27th May 2020

York university supports arts sector hit by coronavirus

ARTS funding is being used to support digital and creative companies hardest hit by the coronavirus pandemic.

The University of York is repurposing dedicated arts funding and sharing it between 17 companies which are determined to bring digital storytelling to life when it is needed the most. The £42,000 is part of the XR Stories project by the university, Screen Yorkshire and the British Film Institute which supports immersive and interactive technologies.


It has been used for purposes such as adapting to working from home and finding IT solutions, ensuring companies were able to continue working on projects.

Among the beneficiaries is York’s Pilot Theatre which has been working on an immersive theatre experience for secondary school-aged students with researchers at the university.

Academics say the importance of the creative and cultural sectors should not be overlooked as people find new ways to connect through technology during lockdown.

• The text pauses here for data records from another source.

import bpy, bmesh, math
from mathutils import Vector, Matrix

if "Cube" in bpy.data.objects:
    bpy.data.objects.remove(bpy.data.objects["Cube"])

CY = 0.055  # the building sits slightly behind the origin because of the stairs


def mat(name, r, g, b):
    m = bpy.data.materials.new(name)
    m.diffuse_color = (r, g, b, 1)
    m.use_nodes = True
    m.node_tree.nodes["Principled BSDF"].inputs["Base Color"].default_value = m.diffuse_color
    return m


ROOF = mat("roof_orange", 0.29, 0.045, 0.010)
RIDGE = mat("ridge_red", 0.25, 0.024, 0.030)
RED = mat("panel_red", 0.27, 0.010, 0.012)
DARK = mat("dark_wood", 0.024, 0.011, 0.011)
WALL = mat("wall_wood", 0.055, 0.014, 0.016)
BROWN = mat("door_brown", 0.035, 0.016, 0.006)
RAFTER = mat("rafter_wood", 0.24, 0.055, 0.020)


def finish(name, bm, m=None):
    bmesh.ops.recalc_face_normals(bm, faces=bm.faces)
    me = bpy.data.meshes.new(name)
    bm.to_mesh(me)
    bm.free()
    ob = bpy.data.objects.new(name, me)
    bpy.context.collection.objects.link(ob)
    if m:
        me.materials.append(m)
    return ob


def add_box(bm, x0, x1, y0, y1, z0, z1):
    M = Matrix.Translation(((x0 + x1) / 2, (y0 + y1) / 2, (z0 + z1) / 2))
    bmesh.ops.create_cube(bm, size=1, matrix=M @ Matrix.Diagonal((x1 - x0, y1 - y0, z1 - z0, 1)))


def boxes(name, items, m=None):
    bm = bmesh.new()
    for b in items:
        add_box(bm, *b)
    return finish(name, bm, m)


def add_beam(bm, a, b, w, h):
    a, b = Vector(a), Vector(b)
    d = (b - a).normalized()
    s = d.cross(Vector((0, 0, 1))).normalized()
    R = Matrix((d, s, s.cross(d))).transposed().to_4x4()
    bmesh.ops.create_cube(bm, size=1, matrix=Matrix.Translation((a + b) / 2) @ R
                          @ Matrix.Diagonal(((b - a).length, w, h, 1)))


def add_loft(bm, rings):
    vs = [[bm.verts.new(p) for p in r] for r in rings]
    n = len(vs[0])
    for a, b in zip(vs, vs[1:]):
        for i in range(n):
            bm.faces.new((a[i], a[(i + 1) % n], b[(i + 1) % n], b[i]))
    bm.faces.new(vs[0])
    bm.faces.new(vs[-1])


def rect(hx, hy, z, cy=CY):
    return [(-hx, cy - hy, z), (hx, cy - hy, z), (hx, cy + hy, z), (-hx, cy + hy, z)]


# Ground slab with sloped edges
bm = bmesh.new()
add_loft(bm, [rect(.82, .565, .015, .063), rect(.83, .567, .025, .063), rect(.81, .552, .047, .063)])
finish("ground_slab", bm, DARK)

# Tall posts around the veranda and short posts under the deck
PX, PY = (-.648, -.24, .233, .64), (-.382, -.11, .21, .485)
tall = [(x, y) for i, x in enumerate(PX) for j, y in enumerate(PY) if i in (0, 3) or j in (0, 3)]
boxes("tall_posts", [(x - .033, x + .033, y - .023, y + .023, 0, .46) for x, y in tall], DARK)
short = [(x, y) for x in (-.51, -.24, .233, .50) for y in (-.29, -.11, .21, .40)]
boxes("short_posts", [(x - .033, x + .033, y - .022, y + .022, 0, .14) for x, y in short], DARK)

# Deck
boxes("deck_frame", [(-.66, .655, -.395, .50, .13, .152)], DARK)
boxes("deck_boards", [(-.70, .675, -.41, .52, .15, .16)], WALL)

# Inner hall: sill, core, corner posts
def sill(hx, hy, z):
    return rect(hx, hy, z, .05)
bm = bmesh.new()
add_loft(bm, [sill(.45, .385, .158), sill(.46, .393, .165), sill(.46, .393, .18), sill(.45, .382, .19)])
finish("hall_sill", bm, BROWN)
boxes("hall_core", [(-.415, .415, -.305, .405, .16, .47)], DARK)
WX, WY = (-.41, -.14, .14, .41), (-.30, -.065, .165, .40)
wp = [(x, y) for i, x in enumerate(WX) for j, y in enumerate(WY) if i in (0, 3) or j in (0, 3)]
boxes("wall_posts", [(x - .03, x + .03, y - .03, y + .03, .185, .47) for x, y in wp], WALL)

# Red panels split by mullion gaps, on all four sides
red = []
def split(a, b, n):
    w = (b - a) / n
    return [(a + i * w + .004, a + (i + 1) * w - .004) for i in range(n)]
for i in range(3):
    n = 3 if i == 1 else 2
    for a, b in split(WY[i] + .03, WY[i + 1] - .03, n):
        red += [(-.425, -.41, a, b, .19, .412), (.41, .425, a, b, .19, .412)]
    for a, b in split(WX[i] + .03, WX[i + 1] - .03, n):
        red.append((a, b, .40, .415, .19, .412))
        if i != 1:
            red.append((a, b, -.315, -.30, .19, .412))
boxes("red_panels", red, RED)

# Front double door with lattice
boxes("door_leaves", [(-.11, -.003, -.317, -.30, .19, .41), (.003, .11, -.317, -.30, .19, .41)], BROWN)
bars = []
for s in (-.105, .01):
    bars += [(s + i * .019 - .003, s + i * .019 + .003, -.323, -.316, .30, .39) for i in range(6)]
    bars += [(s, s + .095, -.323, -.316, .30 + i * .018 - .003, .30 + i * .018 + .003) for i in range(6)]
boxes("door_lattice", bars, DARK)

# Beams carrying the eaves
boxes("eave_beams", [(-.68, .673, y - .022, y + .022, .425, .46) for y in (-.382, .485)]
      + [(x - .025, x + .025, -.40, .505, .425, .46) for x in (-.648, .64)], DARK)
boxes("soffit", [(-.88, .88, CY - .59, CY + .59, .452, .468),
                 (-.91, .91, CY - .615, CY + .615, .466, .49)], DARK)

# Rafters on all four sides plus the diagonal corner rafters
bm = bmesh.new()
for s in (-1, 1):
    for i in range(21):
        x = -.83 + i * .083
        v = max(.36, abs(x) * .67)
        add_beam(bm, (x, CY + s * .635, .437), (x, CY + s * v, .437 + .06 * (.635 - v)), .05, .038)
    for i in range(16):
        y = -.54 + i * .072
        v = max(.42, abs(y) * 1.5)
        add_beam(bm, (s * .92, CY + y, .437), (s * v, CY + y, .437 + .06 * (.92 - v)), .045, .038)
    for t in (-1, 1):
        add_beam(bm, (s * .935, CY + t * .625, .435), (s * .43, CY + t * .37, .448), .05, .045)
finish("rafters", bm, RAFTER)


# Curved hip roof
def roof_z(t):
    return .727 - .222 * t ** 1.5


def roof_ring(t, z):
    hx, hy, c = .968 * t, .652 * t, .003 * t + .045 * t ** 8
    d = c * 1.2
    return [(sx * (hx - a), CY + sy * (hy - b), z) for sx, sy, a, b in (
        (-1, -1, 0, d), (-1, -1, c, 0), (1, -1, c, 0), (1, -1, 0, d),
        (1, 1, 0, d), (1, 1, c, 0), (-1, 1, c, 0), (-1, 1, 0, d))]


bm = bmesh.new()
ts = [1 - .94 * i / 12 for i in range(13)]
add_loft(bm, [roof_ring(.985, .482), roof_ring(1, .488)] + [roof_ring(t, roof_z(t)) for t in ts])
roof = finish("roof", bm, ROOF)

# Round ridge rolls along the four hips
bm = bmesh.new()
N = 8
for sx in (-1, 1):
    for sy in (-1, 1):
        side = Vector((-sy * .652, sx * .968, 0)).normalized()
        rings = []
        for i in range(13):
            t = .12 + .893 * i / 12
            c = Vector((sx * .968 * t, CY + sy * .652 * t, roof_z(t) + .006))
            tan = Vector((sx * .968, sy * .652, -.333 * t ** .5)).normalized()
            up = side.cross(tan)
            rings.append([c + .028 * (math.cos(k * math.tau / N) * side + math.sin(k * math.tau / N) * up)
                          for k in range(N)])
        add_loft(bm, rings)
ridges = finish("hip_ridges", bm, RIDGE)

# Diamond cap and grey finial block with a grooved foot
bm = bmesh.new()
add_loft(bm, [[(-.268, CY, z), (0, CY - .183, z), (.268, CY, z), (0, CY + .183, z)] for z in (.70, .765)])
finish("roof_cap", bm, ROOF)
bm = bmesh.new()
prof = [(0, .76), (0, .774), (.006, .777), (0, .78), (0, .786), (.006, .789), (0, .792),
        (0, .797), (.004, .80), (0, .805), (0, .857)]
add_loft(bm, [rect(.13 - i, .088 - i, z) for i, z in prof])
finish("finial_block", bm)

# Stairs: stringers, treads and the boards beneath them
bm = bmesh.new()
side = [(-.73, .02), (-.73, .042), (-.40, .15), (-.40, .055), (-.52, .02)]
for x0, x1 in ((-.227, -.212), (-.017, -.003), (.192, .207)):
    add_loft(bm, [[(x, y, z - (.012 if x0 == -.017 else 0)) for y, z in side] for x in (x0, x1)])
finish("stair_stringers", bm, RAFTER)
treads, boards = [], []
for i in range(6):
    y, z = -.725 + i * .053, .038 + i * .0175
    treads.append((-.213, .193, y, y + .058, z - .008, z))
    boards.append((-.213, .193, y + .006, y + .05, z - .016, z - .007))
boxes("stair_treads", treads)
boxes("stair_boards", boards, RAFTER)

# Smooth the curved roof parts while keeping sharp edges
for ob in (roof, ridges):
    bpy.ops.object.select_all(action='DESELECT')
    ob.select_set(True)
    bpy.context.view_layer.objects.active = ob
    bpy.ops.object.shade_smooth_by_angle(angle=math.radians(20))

Prof Damian Murphy said: “These projects have never seemed more timely than now, as we adjust to restrictions on our lives and turn to digital and online means to connect and interact with our families, friends and the wider world.”

The university is also supporting the sector through the Screen Industries Growth Network which is researching challenges facing the industry, such as skills shortages, diversity and inclusion.

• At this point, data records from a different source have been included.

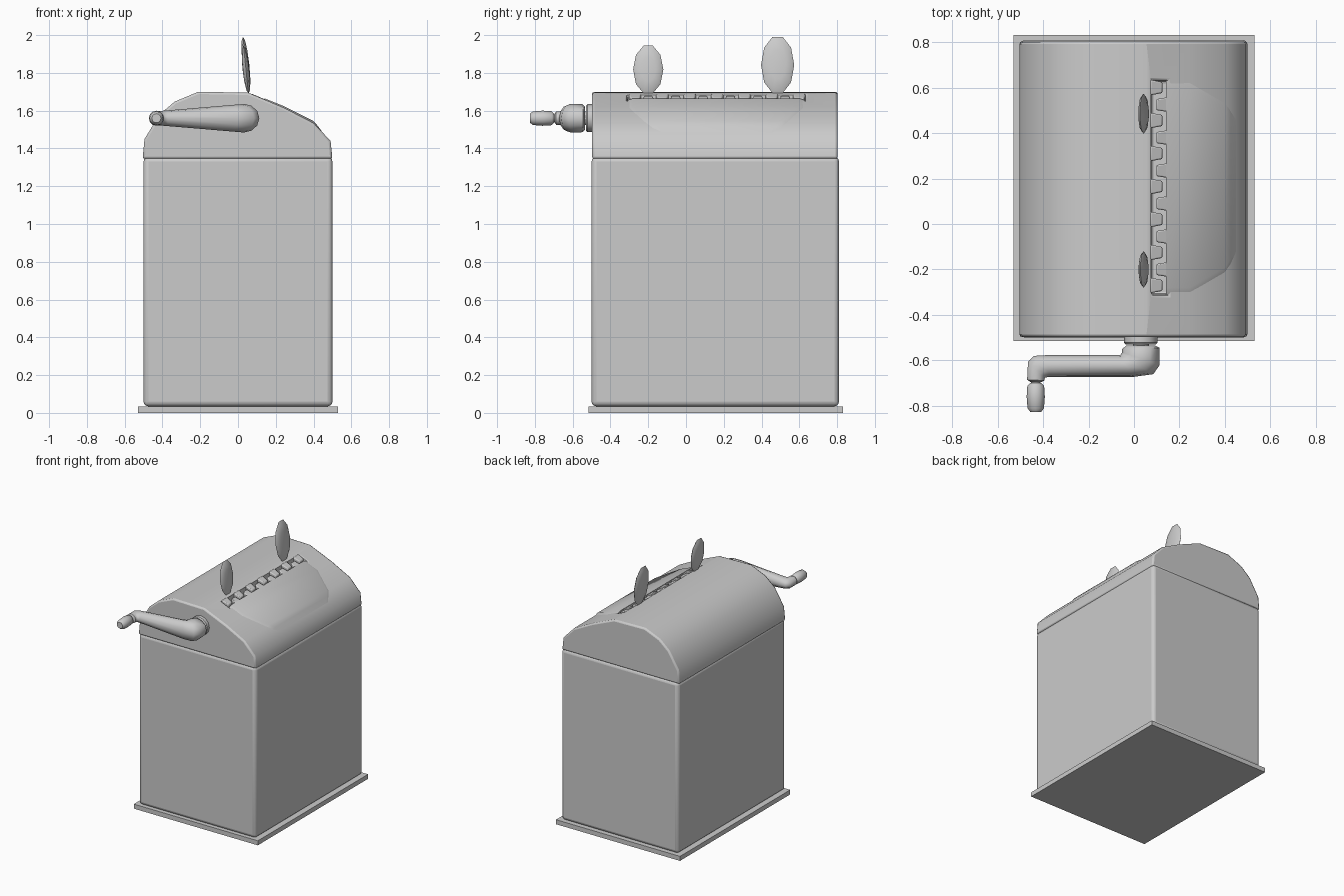
import bpy, bmesh, math
from mathutils import Matrix, Vector

cube = bpy.data.objects.get("Cube")
if cube:
    bpy.data.objects.remove(cube, do_unlink=True)

grey = bpy.data.materials.new("plain grey")
grey.use_nodes = True
grey.diffuse_color = (0.6, 0.6, 0.6, 1)
grey.node_tree.nodes["Principled BSDF"].inputs["Base Color"].default_value = (0.6, 0.6, 0.6, 1)


def finish(name, bm, bevel=0, segments=2, smooth=40):
    """Turn a bmesh into a shaded object with the grey material."""
    bmesh.ops.recalc_face_normals(bm, faces=bm.faces)
    mesh = bpy.data.meshes.new(name)
    bm.to_mesh(mesh)
    bm.free()
    mesh.materials.append(grey)
    obj = bpy.data.objects.new(name, mesh)
    bpy.context.collection.objects.link(obj)
    if bevel:
        mod = obj.modifiers.new("round_edges", 'BEVEL')
        mod.width, mod.segments, mod.limit_method = bevel, segments, 'ANGLE'
        mod.angle_limit = math.radians(50)
    if smooth:
        bpy.ops.object.select_all(action='DESELECT')
        obj.select_set(True)
        bpy.context.view_layer.objects.active = obj
        bpy.ops.object.shade_smooth_by_angle(angle=math.radians(smooth))
    return obj


def box(name, x, y, z, **style):
    bm = bmesh.new()
    bmesh.ops.create_cube(bm, size=1)
    for v in bm.verts:
        v.co = [lo + (c + 0.5) * (hi - lo) for c, (lo, hi) in zip(v.co, (x, y, z))]
    return finish(name, bm, **style)


def loft(name, rings, **style):
    """Skin a series of closed rings and cap both ends."""
    bm = bmesh.new()
    loops = [[bm.verts.new(p) for p in ring] for ring in rings]
    for a, b in zip(loops, loops[1:]):
        for i in range(len(a)):
            j = (i + 1) % len(a)
            bm.faces.new((a[i], a[j], b[j], b[i]))
    bm.faces.new(loops[0])
    bm.faces.new(loops[-1])
    return finish(name, bm, **style)


def oval(a, b, half_height, z, sides=12):
    """Upright oval ring whose horizontal diameter runs from a to b."""
    a, b = Vector(a), Vector(b)
    mid, arm = (a + b) / 2, (b - a) / 2
    turns = [math.tau * i / sides for i in range(sides)]
    return [(*(mid + arm * math.cos(t)), z + half_height * math.sin(t)) for t in turns]


# Base plate and body
box("base_plate", (-0.53, 0.53), (-0.515, 0.83), (0, 0.035), smooth=0)
box("body", (-0.5, 0.5), (-0.5, 0.81), (0.035, 1.355), bevel=0.025, segments=3)

# Lopsided arched lid
ARCH = [(-0.505, 1.345), (-0.495, 1.45), (-0.415, 1.58), (-0.335, 1.648), (-0.21, 1.7),
        (0.055, 1.695), (0.245, 1.615), (0.4, 1.535), (0.49, 1.44), (0.5, 1.345)]
lid = loft("lid", [[(x, y, z) for x, z in ARCH] for y in (-0.497, 0.803)], bevel=0.012)


def lid_height(x):
    for (x0, z0), (x1, z1) in zip(ARCH, ARCH[1:]):
        if x0 <= x <= x1:
            return z0 + (z1 - z0) * (x - x0) / (x1 - x0)


# Mouth slot cut into the lid
cutter = box("mouth_cutter", (0.075, 0.15), (-0.31, 0.63), (1.62, 1.8), smooth=0)
cutter.hide_render = True
cutter.hide_set(True)
cut = lid.modifiers.new("mouth_slot", 'BOOLEAN')
cut.operation, cut.object, cut.solver = 'DIFFERENCE', cutter, 'EXACT'
bpy.context.view_layer.objects.active = lid
bpy.ops.object.modifier_move_to_index(modifier=cut.name, index=0)

# Raised lower lip with sloped edges, following the lid
LIP = [(0.14, -0.31, 0.63, 0.006), (0.245, -0.31, 0.63, 0.008),
       (0.4, -0.22, 0.54, 0.01), (0.425, -0.185, 0.505, 0.008), (0.46, -0.135, 0.45, -0.004)]
rings = []
for x, y0, y1, lift in LIP:
    z = lid_height(x)
    rings.append([(x, y0, z - 0.03), (x, y0, z - 0.004), (x, y0 + 0.03, z + lift),
                  (x, y1 - 0.03, z + lift), (x, y1, z - 0.004), (x, y1, z - 0.03)])
loft("lower_lip", rings, smooth=30)


# Interlocking teeth, wider at the root than at the tip
def tooth(name, y, root, tip):
    ends = []
    for x, half, drop in ((root, 0.034, 0.045), (tip, 0.024, 0.03)):
        top = lid_height(x) + 0.002
        ends.append([(x, y - half, top - drop), (x, y + half, top - drop),
                     (x, y + half, top), (x, y - half, top)])
    loft(name, ends, bevel=0.006)


for i in range(7):
    tooth(f"upper_tooth_{i + 1}", -0.27 + 0.145 * i, 0.072, 0.125)
for i in range(6):
    tooth(f"lower_tooth_{i + 1}", -0.2 + 0.145 * i, 0.158, 0.098)

# Thin leaning oval eyes
for name, y, half_width, half_height in (("front_eye", -0.2, 0.08, 0.133),
                                         ("back_eye", 0.485, 0.088, 0.157)):
    bm = bmesh.new()
    bmesh.ops.create_uvsphere(bm, u_segments=10, v_segments=6, radius=1)
    place = (Matrix.Translation((0.042, y, 1.685 + half_height))
             @ Matrix.Rotation(math.radians(-6), 4, 'Y')
             @ Matrix.Diagonal((0.018, half_width, half_height, 1))
             @ Matrix.Rotation(math.pi / 2, 4, 'Y'))
    bm.transform(place)
    finish(name, bm, smooth=30)


# Crank: wall collar, tapered bent arm and grip
def turned(name, x, profile):
    loft(name, [oval((x - r, y), (x + r, y), r, 1.56) for y, r in profile])


turned("crank_collar", 0.03, [(-0.48, 0.074), (-0.522, 0.074), (-0.53, 0.066)])
turned("crank_axle", 0.03, [(-0.52, 0.035), (-0.56, 0.035)])
ARM = [((-0.035, -0.535), (0.095, -0.535), 0.06),
       ((-0.052, -0.55), (0.113, -0.545), 0.074),
       ((-0.052, -0.565), (0.113, -0.62), 0.076),
       ((-0.06, -0.575), (0.085, -0.66), 0.074),
       ((-0.07, -0.575), (0.0, -0.672), 0.07),
       ((-0.39, -0.577), (-0.37, -0.672), 0.041),
       ((-0.44, -0.58), (-0.39, -0.675), 0.038),
       ((-0.466, -0.605), (-0.393, -0.68), 0.038),
       ((-0.47, -0.685), (-0.393, -0.688), 0.036),
       ((-0.455, -0.695), (-0.408, -0.695), 0.024)]
loft("crank_arm", [oval(a, b, h, 1.56) for a, b, h in ARM], smooth=50)
turned("grip_pin", -0.432, [(-0.68, 0.02), (-0.72, 0.02)])
turned("crank_grip", -0.432, [(-0.7, 0.026), (-0.712, 0.037), (-0.76, 0.04),
                              (-0.81, 0.036), (-0.826, 0.024)])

Prof Andrew Higson, from the Department of Theatre, Film and Interactive Media, said: “In recent years the screen industries of Yorkshire and the Humber have been buoyant, but the impact of the coronavirus threatens the progress we have made as many companies struggle to stay in business. SIGN aims to support these businesses in the region by researching what help they need to survive, and then working with them to help access support and recover.”

“As we move beyond the immediate effects of economic and social lockdown, SIGN will invest in skills, training and business support, and encourage diversity and inclusion across the board, so that businesses can emerge stronger and more resilient.”

SIGN involves eight other Yorkshire universities and key national and regional screen agencies. It’s part of an £6.4m project, with £4.9m from Research England and £1.5m from the University of York and partner universities.

For the full story please visit the York Press website.